Your word of the day is Archeoporn. This word sums up the documentary "The Lost Tomb of Jesus"
where a couple of filmmakers claimed that they had found Jesus's grave with Jesus's bones. It was applied to this documentary by Dr. Reed, during an experts panel after the show. Dr. Reed is a co-author of In Search of Paul
, which is an excellent book that I have discussed earlier. This of course fits with Simcha Jacobovici's method. He takes a bunch of highly unlikely interpretations and strings them together in a format that titillates more than informs.
My biggest complaint concerned their "statistical" analysis. It was very ad-hoc with very little rigor and the assumptions weren't explained well and they may or may not have been valid. Additionally if you assume for the sake of roundness that there were only 60,000 families, you would expect to see this cluster of names in 100 tombs. So overall it was a very weak argument.
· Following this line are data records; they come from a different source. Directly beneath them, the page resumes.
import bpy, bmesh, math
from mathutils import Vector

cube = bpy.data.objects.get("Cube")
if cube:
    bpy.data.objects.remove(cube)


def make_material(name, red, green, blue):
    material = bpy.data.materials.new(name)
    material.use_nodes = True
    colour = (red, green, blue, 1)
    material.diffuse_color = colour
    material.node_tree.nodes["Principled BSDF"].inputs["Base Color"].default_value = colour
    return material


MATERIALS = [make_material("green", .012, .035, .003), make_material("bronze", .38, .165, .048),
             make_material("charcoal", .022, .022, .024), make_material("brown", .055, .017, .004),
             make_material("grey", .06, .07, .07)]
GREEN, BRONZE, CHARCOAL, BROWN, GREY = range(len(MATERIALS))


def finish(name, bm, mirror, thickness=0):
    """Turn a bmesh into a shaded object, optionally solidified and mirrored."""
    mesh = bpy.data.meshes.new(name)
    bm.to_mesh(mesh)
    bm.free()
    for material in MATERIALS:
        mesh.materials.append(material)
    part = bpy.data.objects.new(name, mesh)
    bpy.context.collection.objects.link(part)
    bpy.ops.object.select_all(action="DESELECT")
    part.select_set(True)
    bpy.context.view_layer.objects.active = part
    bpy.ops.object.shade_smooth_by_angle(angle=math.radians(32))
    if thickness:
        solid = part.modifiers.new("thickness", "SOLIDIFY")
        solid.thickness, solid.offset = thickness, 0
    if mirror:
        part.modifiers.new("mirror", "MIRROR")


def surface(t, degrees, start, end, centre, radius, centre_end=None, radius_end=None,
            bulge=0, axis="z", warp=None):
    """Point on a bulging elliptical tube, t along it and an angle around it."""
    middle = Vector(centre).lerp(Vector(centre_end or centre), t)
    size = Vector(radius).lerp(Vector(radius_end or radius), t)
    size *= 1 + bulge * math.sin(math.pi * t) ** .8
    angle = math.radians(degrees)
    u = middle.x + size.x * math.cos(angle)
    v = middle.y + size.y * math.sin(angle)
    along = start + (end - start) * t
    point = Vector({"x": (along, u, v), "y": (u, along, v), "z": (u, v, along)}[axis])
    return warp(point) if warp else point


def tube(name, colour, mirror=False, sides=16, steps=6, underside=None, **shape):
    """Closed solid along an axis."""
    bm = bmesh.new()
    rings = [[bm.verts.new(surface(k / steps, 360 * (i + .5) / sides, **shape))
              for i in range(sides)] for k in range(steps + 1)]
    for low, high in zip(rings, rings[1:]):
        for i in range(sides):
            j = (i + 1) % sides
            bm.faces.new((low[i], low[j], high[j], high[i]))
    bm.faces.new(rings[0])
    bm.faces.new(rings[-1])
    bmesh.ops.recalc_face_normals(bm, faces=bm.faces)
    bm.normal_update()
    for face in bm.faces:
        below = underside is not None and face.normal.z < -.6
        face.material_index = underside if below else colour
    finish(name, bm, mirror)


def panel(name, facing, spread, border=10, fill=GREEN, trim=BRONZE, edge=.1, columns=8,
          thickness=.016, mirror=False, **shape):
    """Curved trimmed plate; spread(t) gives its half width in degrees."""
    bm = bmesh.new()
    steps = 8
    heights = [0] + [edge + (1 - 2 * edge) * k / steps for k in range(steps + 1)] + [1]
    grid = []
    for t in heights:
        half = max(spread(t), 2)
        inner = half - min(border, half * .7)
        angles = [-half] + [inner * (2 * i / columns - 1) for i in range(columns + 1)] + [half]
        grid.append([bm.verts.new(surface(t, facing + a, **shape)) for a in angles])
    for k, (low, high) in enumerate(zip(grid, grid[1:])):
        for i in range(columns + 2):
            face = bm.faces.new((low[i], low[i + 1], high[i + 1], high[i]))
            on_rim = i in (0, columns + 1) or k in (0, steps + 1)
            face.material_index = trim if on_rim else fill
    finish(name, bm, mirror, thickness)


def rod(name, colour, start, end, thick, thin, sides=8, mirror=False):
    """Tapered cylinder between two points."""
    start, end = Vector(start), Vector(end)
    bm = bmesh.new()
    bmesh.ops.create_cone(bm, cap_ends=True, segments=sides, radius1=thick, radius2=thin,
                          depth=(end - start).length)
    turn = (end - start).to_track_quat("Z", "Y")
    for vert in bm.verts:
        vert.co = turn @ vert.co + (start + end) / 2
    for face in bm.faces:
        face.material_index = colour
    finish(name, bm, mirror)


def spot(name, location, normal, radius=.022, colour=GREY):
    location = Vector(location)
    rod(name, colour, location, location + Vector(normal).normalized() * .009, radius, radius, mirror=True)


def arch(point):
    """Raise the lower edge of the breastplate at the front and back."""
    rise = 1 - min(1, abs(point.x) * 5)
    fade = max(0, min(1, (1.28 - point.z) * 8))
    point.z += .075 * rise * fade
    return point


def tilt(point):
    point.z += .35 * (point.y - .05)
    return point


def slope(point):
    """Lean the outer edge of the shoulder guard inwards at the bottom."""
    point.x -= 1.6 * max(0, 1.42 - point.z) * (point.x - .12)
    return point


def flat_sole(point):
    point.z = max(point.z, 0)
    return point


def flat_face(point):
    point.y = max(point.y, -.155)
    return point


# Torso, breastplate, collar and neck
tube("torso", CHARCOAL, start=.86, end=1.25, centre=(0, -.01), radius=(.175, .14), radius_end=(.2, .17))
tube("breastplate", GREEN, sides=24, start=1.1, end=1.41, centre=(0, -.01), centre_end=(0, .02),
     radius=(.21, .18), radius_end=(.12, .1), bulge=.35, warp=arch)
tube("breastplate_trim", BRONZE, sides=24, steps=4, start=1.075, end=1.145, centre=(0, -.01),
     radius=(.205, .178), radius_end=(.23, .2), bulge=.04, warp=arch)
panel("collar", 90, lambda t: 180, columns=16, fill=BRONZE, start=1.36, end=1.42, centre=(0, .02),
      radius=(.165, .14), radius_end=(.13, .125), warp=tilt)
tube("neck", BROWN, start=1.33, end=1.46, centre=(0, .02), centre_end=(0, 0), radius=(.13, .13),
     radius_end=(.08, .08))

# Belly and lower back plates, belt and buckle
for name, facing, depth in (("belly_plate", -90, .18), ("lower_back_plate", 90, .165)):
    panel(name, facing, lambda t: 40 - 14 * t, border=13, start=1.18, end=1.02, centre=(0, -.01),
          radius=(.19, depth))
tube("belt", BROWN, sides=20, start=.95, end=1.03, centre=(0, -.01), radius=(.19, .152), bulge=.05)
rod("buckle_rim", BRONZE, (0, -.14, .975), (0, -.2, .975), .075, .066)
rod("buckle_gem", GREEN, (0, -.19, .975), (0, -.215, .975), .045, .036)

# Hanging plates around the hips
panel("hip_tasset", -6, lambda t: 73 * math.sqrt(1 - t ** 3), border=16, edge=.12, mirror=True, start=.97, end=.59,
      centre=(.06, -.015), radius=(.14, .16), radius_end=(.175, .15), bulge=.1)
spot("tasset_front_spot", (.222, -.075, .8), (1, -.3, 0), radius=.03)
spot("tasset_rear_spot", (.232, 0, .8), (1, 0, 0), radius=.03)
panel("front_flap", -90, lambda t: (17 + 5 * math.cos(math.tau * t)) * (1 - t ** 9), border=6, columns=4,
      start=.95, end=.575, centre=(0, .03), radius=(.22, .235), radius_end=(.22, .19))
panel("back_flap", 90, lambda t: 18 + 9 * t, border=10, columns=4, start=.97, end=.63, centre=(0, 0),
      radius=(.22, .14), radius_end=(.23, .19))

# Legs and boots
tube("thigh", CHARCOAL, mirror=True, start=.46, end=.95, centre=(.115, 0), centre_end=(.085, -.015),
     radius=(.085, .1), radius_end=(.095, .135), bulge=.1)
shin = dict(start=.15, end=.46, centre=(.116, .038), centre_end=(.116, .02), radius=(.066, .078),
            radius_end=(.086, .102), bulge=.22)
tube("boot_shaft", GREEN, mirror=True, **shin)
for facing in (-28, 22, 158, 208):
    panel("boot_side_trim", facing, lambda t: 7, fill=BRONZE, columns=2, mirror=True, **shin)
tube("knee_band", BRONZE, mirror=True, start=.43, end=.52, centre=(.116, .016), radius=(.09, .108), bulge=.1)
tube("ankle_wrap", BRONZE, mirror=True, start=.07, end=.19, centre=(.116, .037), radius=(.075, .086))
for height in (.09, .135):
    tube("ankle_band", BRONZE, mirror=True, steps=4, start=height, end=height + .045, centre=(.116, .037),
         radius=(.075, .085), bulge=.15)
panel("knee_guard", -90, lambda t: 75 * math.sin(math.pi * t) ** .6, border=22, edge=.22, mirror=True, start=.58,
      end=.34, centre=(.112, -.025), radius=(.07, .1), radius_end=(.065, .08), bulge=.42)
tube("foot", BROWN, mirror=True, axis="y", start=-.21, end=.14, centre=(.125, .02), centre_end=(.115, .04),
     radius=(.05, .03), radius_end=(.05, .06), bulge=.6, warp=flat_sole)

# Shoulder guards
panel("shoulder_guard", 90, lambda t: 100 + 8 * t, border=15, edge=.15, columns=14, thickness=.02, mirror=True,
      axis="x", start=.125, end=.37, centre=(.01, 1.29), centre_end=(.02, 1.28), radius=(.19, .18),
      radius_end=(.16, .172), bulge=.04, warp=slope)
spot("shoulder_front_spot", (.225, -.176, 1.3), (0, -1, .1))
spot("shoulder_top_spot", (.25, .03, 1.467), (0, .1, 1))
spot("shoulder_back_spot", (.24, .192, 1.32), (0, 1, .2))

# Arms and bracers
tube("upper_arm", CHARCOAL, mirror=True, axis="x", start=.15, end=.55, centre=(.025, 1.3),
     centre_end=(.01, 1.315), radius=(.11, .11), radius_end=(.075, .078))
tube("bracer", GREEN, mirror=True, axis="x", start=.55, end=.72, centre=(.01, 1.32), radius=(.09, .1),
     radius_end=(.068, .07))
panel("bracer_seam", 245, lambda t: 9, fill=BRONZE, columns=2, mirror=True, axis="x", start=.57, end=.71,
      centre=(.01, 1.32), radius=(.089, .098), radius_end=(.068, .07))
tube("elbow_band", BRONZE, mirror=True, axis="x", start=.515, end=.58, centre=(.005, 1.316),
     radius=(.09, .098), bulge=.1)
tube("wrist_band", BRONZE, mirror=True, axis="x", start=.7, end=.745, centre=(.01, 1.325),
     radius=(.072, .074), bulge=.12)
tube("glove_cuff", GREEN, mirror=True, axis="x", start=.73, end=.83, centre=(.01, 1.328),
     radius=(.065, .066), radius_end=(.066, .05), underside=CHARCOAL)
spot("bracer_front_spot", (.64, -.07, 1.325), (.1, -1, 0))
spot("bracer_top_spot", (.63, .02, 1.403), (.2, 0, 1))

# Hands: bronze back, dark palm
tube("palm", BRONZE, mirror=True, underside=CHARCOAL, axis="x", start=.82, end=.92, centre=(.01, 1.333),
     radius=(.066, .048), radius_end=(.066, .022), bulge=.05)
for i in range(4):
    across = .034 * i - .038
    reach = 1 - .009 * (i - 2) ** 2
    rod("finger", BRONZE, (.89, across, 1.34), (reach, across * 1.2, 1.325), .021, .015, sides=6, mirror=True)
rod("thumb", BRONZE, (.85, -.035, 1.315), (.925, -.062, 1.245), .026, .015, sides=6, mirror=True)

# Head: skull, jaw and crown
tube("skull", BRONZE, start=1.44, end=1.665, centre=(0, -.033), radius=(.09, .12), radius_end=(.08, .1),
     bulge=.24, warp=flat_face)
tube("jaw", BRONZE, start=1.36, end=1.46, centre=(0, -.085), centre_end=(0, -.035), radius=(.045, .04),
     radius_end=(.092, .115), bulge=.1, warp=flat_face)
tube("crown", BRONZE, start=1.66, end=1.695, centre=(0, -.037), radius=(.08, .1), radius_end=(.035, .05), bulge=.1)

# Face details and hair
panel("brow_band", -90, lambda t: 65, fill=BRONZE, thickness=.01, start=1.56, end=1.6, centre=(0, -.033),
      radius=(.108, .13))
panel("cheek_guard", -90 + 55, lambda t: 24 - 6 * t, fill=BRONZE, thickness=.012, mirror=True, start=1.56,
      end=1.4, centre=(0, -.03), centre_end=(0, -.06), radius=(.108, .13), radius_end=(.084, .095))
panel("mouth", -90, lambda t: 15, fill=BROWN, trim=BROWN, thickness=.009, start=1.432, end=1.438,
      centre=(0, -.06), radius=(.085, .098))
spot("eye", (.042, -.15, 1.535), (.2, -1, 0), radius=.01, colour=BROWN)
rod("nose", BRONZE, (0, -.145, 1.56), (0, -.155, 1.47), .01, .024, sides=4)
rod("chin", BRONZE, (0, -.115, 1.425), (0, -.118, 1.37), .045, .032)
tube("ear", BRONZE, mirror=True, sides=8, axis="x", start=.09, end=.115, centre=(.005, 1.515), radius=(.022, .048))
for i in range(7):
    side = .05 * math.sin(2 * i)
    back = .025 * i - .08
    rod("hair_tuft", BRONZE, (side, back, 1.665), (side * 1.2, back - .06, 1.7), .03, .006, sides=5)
Additionally they linked their ossuaries to the James ossuary
, an alleged forgery. The ossuary is real, but the inscription is suposedly a modern addition. It turns out that one of the 10 ossuaries that were found in the Talpiot Tombs went missing. The film claims that the James ossuary is the missing ossuary. Since the inscription is a forgery, it would cast into doubt all of the inscriptions if there is in fact a link between the ossuaries.
Overall the film, while it was about two hours in length, could have been presented in 15 minutes. In fact there wasn't much new information that wasn't contained in their original media circuit on the Today show and others.
Labels: Archeology, Theology